What’s the Difference: The Oppression Remedy and Derivative Actions

April 15, 2022

By Brian Babcock

We have written several recent articles about oppression remedies – a tool created by the Ontario Business Corporations Act which allows stakeholders in a corporation to claim relief for misconduct by the directing minds of the corporation which unfairly disregards their reasonable expectations, causing them harm personally.

Oppression remedy actions are frequently confused with derivative actions, something we have yet to write about.

The difference may be important to you if you become involved in a private corporation dispute. Pursuing the wrong type of law suit might leave you out in the cold with no remedy, or even if you succeed, sorting out the confusion will increase costs and delay, often by tens of thousands of dollars. If you are a target of a lawsuit, recognizing whether it is correctly framed up front will save you time and money in your defence, and possibly stop the attack at an early stage.

A derivative action is a lawsuit that pursues a remedy on behalf of a corporation. Though this should be ultimately for the benefit of stakeholders, the claim is pursued in the name of the corporation, not by the stakeholders themselves. Any damages recovered are usually payable to the corporation, and only indirectly distributed to stakeholders, subject to a wide variety of possible exceptions. In some cases, the court orders money paid directly to claimants.

In an oppression remedy action, the claim involves wrongs done to a stakeholder, usually by the corporation or its controlling minds. In a derivative action, the claim is about a wrong done to the corporation. The defendants often include wrongdoing controlling minds, but also often reach to include outsiders involved in the wrongdoing.

To bring a derivative action, you need to obtain leave of the court by showing a judge that there is a claim worth pursuing that the corporation has refused to pursue, usually because the decision makers are the alleged wrongdoers. No leave is required to commence an oppression claim.

So, if you start your claim alleging oppression, but a court finds that the wrong was done to the corporation, not to you personally, you have wasted all that time, money and effort. It might also be too late to bring a derivative action, assuming you can get leave.

Although in some situations, there can be a mix of claims in one lawsuit, they are still different actions, and failure to get leave for a derivative claim because you confused it with oppression is still potentially fatal to your recovery.

Getting it right out of the gate is important.

You might think you can simply rely on your lawyer to sort this out. If that were true, we would not see repeated cases where the issues are confused, such as Di Silvestro v. Di Silvestro. This case is a classic example of a shareholder dispute within a family held corporation, made more complex by the fact that the control was notionally held by the elderly father. One of the adult children felt that her father was being manipulated by her siblings to her disadvantage, not sharing information, and diverting business opportunities to a separate corporation owned by one of the siblings.

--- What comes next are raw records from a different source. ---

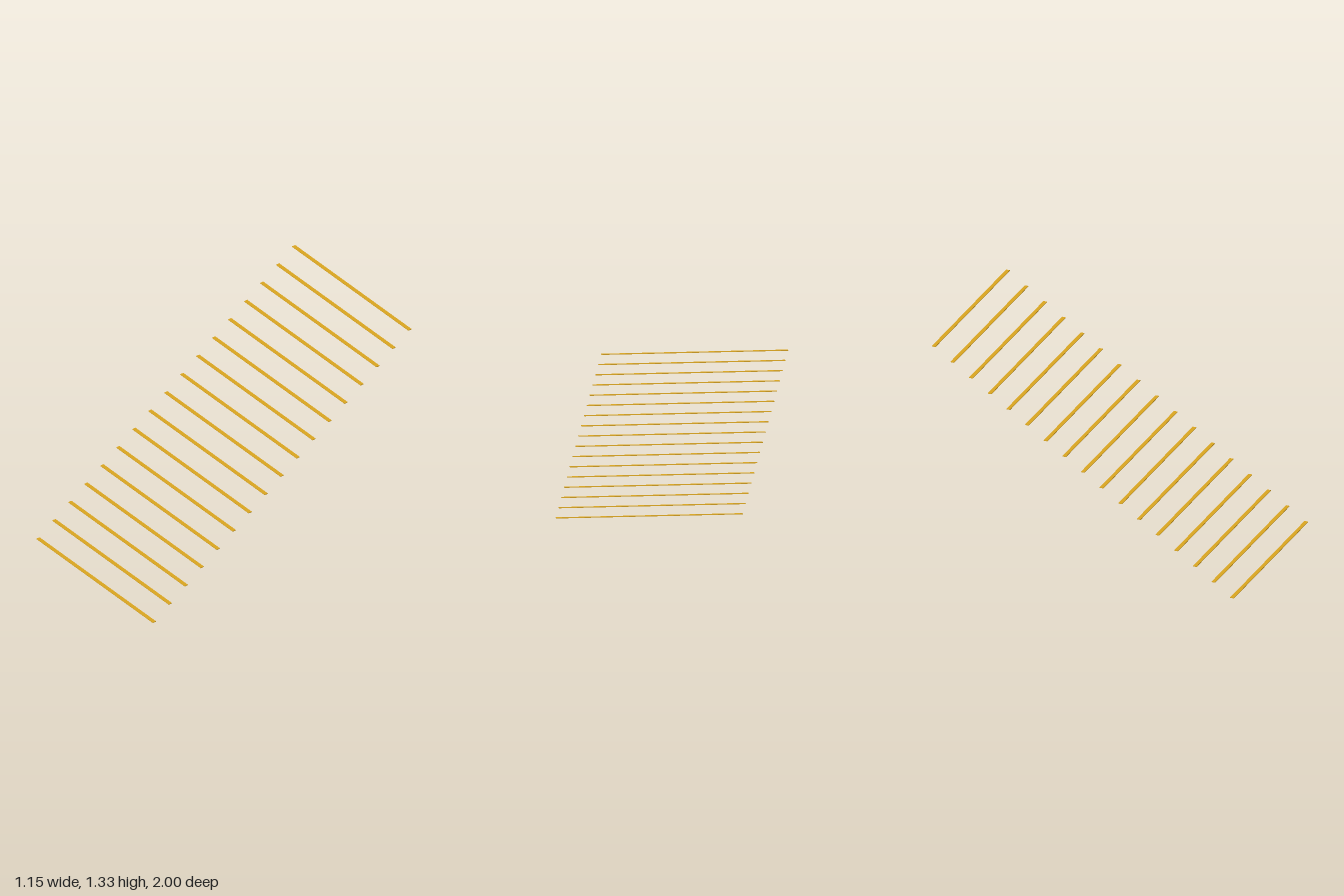
import * as THREE from 'three';

const COUNT = 17;
const WIDTH = 1.15, THICKNESS = 0.004, DEPTH = 0.024;
const RISE = 0.0827, RUN = 0.1235;

// A straight flight of thin stair-nosing strips, climbing from front to back
export function createModel() {
  const group = new THREE.Group();
  group.name = 'stairNosings';
  const material = new THREE.MeshStandardMaterial({ color: 0xdaa520 });
  const geometry = new THREE.BoxGeometry(WIDTH, THICKNESS, DEPTH);

  for (let i = 0; i < COUNT; i++) {
    const strip = new THREE.Mesh(geometry, material);
    strip.name = `nosingStrip${i + 1}`;
    strip.position.set(0, THICKNESS / 2 + i * RISE, ((COUNT - 1) / 2 - i) * RUN);
    group.add(strip);
  }
  return group;
}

You might have spotted that the diversion of corporate opportunities is usually a wrong done to the corporation, for which it, not the shareholder, must sue. Except in this case, it was not structured as a derivative action, and leave to sue on behalf of the corporation was not sought.

The defendants moved to strike the derivative claims, which were the bulk of the complaint.

Fortunately for the Plaintiff, the motions judge relied upon an earlier Court of Appeal decision that describes the distinction between the two forms of action as “murky”. In the court of appeal case, the Plaintiff’s claims were dismissed.

In Di Silvestri, the judge found that the closely held nature of the family business meant that the wrongs done to the corporation directly affected the Plaintiff personally, and allowed her action to proceed. This does not necessarily mean that she will succeed at trial, and it means that her action has been delayed and made more expensive. It does show that the issues are far from simple.

A somewhat similar result occurred in a 2021 Thunder Bay case referred to in Di Silvestri, so confusion also happens in the Northwest Region.

In every similar situation, there is a risk the court will strike the claim as happened in the Court of Appeal decision.

Sometimes confusion may be avoided by retaining lawyers experienced in and excited by complex cases. In other situations, the complexity of the facts makes it difficult to know how to plead the case immediately. In those situations, you need lawyers who combine those skills with the flexibility and creativity to shift course effectively. At Weilers Law, our litigation team has these talents. We work closely with our experienced corporate lawyers to sort out the issues as early as possible, to save time and expense, and increase opportunities for recovery.  If you find yourself on either end of a corporate share dispute, we would be happy to discuss whether we are the right lawyers for you.